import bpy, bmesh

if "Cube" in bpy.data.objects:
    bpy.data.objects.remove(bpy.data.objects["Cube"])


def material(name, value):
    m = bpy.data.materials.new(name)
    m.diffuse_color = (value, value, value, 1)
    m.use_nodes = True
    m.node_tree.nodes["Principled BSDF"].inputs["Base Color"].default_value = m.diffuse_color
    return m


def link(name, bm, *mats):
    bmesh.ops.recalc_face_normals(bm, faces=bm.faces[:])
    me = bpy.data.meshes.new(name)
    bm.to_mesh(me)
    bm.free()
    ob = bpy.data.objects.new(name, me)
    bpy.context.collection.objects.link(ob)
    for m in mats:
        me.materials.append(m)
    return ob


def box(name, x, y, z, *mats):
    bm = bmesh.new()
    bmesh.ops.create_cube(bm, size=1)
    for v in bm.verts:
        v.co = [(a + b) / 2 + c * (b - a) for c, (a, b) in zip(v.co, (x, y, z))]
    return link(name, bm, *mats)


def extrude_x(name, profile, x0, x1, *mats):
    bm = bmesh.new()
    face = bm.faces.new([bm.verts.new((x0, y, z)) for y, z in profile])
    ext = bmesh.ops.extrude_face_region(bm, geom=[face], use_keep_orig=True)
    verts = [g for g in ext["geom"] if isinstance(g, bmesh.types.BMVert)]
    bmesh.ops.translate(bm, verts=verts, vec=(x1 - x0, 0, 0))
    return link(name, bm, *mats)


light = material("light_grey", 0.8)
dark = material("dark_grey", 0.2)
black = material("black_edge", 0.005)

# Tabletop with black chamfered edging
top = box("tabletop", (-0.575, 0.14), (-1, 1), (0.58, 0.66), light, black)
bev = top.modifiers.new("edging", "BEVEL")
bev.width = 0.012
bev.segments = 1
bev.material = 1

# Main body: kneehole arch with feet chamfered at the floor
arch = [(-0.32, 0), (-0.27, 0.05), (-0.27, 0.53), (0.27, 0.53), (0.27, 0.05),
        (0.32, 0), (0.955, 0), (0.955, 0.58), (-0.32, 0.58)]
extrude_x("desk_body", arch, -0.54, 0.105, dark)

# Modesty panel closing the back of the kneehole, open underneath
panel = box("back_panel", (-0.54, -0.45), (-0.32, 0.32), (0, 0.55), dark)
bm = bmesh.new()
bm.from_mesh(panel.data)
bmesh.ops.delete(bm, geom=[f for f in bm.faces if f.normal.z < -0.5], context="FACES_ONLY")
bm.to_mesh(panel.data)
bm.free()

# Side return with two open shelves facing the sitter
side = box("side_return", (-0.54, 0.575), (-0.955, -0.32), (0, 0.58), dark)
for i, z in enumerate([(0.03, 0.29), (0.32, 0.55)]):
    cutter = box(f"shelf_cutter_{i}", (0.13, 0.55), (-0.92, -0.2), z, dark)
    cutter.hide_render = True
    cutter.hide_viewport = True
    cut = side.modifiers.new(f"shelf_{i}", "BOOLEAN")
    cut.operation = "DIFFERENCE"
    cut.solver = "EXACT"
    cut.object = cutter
□ □ □
Every line from the line containing "bmesh.ops.delete(bm, geom=[f for" through the line containing "for i, z in" in the records above must be retyped exactly. Leave out the rest.

— Task output —
bmesh.ops.delete(bm, geom=[f for f in bm.faces if f.normal.z < -0.5], context="FACES_ONLY")
bm.to_mesh(panel.data)
bm.free()

# Side return with two open shelves facing the sitter
side = box("side_return", (-0.54, 0.575), (-0.955, -0.32), (0, 0.58), dark)
for i, z in enumerate([(0.03, 0.29), (0.32, 0.55)]):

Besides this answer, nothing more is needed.